- Problem statement
Go through the material and return every line that contains the string "first".
***** Data for analysis *****
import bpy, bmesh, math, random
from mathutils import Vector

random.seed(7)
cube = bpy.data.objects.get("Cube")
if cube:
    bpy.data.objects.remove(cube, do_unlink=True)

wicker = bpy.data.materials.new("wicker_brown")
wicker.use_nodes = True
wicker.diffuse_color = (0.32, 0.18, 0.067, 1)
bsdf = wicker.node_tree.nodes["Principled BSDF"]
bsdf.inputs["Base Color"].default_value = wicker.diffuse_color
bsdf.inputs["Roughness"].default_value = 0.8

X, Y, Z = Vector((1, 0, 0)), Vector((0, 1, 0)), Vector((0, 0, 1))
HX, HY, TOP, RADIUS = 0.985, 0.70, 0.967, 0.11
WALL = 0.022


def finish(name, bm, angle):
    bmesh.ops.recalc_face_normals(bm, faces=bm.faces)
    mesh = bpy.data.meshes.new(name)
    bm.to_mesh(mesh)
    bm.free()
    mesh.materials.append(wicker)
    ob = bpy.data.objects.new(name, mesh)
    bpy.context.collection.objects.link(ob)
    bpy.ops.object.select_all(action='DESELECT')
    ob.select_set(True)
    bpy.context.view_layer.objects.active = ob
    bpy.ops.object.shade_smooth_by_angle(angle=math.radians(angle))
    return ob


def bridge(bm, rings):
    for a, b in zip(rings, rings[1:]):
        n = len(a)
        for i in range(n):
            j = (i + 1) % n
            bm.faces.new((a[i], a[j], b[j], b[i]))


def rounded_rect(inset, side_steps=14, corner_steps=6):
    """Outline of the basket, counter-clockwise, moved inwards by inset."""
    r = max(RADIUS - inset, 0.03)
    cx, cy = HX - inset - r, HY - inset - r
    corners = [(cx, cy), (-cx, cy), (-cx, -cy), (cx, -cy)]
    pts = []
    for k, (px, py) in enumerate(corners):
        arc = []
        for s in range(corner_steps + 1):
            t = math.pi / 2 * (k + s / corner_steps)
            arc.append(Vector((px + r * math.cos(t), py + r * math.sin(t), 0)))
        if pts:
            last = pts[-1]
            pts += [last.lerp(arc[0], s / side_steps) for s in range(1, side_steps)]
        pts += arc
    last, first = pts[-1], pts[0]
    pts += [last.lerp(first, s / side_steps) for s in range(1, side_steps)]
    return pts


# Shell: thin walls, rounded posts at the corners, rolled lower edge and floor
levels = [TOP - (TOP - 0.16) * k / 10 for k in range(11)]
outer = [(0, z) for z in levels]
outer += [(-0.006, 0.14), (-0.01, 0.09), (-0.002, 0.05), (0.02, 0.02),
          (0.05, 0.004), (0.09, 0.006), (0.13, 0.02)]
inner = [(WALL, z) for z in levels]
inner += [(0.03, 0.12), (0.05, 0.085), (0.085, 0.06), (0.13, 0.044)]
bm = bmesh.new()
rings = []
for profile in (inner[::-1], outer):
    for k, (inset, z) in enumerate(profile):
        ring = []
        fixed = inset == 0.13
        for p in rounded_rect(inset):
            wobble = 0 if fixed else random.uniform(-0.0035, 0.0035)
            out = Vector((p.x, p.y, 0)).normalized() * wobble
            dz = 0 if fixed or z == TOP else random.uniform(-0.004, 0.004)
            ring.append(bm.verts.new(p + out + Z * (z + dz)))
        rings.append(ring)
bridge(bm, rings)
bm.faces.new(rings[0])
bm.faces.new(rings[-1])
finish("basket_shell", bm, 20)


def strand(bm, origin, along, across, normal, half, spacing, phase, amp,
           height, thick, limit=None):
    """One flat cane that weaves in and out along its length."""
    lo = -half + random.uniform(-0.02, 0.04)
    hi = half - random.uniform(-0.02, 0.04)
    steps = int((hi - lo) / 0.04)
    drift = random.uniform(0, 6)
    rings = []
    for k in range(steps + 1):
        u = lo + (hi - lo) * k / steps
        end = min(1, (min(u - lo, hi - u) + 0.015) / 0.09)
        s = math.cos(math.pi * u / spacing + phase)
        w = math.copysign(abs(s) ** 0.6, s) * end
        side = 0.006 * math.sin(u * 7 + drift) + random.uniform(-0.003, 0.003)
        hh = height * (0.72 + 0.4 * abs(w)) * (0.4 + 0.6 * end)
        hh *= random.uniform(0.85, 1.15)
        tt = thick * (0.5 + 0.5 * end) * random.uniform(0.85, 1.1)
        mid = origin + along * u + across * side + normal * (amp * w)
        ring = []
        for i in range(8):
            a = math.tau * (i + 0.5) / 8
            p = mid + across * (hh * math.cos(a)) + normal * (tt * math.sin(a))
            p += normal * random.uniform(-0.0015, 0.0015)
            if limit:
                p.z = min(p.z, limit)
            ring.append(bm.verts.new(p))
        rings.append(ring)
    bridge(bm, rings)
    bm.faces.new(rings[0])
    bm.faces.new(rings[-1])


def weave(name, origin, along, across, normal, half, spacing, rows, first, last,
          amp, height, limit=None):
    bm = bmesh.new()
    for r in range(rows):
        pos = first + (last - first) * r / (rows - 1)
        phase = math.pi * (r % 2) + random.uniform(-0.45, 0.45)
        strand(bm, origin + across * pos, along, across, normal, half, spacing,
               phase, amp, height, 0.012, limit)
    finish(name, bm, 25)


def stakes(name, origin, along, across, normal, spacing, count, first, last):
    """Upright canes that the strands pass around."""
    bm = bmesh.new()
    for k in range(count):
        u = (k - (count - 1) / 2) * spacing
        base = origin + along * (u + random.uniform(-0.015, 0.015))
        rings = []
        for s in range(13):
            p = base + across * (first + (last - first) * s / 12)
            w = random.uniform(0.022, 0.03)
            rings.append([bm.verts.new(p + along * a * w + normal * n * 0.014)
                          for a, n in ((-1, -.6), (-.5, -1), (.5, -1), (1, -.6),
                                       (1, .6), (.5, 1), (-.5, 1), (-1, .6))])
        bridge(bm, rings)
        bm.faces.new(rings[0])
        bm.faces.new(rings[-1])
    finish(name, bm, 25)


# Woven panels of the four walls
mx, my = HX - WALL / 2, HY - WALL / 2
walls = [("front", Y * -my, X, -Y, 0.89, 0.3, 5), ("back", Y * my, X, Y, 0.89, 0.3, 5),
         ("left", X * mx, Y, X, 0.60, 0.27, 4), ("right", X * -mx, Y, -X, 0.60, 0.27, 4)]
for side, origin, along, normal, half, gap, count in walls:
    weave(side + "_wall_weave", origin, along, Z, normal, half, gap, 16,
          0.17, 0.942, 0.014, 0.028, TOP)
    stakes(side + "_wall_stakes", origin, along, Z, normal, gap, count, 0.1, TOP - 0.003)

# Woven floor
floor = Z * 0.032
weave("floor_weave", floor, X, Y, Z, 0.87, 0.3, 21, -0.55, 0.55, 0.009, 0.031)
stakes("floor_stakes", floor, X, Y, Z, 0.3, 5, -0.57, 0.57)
*****
***** Data for analysis *****
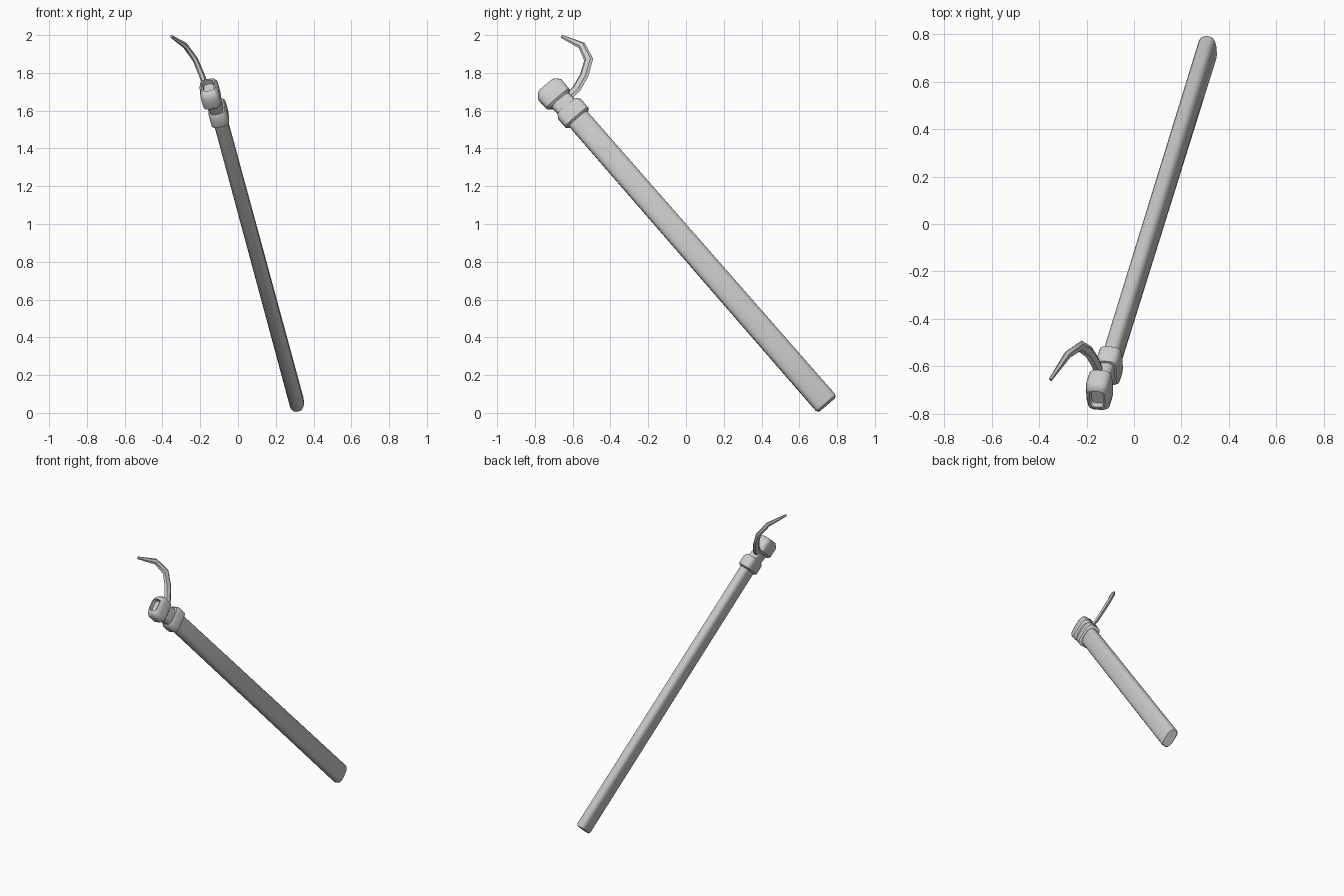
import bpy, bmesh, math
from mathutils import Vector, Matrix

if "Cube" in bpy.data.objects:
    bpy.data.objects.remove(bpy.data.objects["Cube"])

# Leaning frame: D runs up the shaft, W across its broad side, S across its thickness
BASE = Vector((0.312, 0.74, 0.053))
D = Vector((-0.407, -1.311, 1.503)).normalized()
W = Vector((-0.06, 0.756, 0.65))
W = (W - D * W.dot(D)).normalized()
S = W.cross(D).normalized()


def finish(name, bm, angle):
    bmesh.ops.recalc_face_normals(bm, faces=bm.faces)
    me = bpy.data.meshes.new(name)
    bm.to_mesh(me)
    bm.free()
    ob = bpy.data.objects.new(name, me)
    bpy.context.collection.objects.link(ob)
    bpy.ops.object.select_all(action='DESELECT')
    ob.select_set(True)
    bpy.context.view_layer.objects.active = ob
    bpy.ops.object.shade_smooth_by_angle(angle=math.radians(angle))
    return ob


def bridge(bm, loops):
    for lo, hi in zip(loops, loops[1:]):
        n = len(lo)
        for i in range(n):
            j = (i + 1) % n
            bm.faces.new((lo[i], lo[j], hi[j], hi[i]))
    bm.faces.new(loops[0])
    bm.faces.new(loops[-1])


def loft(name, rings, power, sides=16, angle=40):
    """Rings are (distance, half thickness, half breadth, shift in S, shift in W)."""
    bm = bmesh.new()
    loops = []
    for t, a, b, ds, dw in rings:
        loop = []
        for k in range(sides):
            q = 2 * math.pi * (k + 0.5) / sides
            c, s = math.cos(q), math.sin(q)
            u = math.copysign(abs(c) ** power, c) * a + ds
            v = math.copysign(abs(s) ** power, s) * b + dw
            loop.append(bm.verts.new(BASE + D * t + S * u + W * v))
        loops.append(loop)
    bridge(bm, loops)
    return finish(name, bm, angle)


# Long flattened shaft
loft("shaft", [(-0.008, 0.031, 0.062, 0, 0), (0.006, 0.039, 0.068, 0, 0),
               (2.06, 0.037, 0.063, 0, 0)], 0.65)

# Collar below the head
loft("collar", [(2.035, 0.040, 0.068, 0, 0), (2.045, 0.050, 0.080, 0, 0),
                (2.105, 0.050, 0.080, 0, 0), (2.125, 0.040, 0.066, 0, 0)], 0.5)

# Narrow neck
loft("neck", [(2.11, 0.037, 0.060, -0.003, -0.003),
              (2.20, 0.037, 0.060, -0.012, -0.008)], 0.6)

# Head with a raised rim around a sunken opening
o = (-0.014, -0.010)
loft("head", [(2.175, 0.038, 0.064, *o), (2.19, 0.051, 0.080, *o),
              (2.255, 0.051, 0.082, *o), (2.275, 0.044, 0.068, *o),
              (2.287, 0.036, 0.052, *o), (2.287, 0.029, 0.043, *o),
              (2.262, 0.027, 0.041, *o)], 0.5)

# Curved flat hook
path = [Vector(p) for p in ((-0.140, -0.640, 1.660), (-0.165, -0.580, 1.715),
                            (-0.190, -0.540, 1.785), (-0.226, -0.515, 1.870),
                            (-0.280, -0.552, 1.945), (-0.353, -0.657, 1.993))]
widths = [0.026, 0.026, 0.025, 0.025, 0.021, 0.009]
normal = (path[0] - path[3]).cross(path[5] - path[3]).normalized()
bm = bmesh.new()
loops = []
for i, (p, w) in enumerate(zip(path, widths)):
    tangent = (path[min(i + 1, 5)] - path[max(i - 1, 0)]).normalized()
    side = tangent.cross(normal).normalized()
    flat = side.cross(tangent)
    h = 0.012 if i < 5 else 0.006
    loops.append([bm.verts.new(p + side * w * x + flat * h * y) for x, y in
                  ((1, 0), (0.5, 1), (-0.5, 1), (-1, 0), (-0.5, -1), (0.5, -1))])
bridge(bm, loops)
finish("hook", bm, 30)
*****
***** Data for analysis *****
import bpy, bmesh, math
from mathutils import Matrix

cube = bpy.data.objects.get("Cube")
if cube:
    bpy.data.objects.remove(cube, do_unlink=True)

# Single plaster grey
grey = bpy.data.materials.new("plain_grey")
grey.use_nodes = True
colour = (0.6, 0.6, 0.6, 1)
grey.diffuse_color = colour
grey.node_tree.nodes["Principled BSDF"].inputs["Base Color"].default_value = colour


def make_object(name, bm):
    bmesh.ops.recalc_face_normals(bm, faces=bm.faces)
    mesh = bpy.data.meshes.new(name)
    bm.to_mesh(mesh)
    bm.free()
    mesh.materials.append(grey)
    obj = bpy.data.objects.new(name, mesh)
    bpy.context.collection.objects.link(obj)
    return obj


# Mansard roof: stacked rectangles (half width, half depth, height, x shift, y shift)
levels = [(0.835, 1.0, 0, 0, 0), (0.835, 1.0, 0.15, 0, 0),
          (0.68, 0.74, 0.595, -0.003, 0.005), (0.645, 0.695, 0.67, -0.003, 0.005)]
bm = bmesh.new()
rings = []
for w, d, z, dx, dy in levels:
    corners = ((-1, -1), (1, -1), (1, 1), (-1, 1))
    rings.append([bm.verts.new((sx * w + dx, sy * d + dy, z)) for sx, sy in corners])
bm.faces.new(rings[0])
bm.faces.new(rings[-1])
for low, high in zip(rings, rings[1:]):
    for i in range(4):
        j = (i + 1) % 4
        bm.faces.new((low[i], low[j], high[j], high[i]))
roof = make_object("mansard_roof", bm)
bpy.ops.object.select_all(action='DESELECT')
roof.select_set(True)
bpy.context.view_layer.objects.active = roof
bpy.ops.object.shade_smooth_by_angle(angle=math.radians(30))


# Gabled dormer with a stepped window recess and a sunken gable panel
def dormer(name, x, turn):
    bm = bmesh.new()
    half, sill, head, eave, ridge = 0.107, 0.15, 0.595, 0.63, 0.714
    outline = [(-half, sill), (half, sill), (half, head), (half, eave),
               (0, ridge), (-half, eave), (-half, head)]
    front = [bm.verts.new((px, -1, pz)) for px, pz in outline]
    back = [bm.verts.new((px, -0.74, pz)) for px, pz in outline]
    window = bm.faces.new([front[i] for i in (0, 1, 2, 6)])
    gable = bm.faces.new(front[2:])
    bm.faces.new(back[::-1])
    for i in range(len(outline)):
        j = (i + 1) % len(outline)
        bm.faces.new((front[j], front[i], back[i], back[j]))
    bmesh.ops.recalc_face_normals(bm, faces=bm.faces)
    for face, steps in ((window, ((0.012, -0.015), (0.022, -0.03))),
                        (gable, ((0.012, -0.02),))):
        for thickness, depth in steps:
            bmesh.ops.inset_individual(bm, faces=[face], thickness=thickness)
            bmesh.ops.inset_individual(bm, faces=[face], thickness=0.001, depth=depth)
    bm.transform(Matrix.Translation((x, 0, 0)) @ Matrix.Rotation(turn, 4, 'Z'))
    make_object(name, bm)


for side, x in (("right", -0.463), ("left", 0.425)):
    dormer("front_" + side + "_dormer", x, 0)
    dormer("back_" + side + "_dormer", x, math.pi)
*****
- Expected answer
    last, first = pts[-1], pts[0]
    pts += [last.lerp(first, s / side_steps) for s in range(1, side_steps)]
def weave(name, origin, along, across, normal, half, spacing, rows, first, last,
        pos = first + (last - first) * r / (rows - 1)
def stakes(name, origin, along, across, normal, spacing, count, first, last):
            p = base + across * (first + (last - first) * s / 12)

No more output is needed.